Poverty, Health, and Education.



Senate District 13 still has poverty pockets

The conventional wisdom about the North Valley, which occupies the bulk of Senate District 13, is that it is a yuppified, high income area.

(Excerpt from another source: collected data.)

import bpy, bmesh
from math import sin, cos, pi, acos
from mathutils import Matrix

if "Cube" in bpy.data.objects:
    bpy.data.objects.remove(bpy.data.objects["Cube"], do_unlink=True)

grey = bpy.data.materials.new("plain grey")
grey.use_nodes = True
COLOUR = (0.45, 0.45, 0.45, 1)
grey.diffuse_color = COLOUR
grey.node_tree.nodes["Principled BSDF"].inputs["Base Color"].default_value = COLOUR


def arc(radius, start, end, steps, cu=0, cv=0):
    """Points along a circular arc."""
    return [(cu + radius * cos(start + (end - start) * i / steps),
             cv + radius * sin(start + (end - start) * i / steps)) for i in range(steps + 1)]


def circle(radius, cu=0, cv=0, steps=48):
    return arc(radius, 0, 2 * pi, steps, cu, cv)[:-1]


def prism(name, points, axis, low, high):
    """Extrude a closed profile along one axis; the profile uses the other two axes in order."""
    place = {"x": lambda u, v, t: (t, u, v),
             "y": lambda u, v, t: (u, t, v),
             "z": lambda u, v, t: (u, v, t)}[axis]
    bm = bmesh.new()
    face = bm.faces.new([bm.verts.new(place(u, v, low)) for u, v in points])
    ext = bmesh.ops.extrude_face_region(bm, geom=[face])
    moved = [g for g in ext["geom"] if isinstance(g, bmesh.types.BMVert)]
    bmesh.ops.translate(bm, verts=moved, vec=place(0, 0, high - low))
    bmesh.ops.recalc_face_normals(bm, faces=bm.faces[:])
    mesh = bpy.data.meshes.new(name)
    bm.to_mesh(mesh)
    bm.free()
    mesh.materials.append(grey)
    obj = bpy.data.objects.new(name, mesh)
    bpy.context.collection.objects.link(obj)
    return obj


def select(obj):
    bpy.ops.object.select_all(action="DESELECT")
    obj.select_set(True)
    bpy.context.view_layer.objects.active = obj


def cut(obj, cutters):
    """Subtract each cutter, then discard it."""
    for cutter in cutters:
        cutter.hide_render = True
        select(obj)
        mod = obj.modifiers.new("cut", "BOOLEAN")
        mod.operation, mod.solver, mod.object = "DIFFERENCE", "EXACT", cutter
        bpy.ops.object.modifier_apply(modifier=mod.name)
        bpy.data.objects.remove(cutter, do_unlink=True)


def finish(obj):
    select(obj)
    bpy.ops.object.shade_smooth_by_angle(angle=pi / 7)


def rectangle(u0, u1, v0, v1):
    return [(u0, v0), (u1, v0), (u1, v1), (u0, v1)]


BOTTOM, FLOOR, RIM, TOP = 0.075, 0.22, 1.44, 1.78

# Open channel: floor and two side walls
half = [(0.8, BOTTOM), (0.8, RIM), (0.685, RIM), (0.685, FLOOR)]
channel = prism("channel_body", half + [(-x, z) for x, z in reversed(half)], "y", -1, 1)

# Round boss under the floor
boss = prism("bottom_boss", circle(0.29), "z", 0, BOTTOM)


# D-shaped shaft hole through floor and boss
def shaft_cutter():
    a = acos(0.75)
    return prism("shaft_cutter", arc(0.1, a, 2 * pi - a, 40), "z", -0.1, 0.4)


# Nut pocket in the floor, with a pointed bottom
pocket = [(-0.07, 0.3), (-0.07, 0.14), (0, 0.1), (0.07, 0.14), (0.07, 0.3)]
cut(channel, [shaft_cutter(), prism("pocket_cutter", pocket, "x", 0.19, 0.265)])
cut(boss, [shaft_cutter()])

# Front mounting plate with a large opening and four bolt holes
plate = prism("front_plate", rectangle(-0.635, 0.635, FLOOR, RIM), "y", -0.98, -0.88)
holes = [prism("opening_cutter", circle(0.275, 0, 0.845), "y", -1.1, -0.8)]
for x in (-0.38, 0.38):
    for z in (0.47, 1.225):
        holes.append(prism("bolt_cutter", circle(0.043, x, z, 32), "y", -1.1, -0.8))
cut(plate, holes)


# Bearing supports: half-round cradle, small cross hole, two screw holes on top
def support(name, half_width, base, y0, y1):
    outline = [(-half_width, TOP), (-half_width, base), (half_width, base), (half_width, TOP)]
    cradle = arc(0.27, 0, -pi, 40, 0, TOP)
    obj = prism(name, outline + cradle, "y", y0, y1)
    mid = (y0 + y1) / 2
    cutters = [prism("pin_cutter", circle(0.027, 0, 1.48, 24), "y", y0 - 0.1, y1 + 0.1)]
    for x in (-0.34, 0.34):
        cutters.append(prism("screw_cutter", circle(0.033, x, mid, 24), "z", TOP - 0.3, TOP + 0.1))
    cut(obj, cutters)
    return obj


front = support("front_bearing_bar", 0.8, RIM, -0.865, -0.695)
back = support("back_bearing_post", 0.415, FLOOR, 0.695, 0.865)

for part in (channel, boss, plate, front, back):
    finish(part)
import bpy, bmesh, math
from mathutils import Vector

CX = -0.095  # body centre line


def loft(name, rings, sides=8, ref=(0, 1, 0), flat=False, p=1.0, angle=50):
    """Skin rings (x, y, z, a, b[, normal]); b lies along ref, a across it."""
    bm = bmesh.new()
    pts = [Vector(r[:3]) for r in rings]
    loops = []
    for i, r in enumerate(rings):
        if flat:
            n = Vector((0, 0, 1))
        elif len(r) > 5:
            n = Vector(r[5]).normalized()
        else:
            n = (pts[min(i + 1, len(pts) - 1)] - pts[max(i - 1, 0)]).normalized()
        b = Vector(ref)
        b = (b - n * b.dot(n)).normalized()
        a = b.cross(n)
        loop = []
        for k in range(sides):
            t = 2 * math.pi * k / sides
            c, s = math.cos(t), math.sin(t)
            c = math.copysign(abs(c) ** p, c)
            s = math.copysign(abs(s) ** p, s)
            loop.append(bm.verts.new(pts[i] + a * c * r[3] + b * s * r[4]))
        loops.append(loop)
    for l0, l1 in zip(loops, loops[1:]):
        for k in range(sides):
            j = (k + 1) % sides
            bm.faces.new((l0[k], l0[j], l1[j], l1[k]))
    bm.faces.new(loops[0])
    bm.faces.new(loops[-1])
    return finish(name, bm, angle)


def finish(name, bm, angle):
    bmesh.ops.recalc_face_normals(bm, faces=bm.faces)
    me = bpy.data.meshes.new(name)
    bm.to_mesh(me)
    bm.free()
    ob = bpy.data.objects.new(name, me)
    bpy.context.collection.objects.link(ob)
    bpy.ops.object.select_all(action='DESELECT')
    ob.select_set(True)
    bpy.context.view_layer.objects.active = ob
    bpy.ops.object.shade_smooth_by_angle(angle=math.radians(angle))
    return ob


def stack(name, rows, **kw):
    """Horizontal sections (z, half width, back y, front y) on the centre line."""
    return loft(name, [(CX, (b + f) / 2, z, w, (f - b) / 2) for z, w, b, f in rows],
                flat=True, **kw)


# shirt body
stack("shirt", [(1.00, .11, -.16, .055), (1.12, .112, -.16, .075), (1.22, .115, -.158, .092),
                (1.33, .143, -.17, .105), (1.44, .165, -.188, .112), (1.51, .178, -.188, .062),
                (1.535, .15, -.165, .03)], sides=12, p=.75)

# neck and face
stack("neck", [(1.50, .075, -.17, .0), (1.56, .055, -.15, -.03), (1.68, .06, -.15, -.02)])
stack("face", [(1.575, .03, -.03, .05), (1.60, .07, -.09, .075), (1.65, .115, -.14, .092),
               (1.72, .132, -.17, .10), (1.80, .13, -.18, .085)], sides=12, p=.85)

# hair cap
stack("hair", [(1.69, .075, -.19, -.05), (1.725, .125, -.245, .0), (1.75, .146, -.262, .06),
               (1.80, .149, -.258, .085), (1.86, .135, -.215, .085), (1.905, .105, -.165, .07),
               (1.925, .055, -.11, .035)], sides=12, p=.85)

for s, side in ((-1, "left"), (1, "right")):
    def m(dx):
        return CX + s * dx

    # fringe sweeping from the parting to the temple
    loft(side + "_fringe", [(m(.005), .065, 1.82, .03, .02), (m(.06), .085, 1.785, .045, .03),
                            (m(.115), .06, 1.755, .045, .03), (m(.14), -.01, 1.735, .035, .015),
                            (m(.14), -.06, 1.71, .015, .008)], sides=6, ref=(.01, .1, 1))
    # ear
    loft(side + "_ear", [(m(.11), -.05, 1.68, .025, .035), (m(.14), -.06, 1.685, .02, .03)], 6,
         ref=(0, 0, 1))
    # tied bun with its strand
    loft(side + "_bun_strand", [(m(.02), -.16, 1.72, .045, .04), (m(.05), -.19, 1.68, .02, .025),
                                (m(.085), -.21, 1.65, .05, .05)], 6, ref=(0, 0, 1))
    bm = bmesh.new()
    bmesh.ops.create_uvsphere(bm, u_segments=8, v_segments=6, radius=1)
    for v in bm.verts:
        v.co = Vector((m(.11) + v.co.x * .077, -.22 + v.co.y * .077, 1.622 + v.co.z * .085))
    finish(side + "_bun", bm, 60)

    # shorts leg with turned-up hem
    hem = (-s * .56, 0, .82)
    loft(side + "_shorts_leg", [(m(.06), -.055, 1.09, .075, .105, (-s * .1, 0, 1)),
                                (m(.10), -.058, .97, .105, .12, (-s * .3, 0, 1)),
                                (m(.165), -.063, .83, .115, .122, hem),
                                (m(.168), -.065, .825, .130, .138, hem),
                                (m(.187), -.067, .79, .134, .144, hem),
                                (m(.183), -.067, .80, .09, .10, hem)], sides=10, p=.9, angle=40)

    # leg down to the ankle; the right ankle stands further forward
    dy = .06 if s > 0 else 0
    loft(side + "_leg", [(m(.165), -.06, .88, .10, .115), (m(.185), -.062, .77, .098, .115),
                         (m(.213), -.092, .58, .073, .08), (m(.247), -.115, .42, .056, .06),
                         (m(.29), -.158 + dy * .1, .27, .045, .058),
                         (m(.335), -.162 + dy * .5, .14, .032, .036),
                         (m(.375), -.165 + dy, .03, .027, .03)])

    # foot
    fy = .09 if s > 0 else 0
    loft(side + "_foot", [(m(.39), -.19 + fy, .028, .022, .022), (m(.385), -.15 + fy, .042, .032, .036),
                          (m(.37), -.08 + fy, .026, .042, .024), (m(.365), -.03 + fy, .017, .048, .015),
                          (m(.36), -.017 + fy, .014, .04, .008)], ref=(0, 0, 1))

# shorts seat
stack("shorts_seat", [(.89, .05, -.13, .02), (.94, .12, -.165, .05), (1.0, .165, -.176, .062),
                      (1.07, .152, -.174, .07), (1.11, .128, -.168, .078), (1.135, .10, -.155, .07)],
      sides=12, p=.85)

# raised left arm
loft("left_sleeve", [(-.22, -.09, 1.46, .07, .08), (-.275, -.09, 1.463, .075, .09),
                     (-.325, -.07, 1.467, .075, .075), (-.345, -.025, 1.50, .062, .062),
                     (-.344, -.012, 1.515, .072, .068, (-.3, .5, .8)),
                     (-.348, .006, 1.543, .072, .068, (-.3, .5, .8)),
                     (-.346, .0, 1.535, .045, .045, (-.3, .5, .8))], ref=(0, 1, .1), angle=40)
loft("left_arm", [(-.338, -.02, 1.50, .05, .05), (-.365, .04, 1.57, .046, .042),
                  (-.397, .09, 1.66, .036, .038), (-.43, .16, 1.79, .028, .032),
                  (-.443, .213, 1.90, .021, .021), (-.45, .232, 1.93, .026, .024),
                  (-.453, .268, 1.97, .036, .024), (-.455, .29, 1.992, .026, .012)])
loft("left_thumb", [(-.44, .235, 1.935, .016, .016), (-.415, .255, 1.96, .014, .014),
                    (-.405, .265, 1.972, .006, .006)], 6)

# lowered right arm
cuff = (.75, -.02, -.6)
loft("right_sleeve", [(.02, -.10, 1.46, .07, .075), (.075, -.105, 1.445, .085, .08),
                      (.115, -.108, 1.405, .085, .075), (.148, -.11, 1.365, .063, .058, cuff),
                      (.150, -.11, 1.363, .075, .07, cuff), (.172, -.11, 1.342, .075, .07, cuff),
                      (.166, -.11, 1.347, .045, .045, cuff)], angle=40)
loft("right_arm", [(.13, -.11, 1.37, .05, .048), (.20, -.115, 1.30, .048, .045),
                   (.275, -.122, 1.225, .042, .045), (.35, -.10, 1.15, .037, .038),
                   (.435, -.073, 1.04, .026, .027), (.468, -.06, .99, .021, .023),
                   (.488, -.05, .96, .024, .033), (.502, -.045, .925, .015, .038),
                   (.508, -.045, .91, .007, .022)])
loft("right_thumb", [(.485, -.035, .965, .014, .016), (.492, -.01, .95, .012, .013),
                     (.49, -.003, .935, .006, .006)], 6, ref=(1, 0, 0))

But did you know that 35.4 percent of children live in low-income (high poverty) neighborhoods, only 30 percent of young people between 18 and 24 have a high school diploma or equivalent, and that approximately half of all children in the heart of the district are on Medicaid?



 Key Indicators of Child Well Being in Senate District 13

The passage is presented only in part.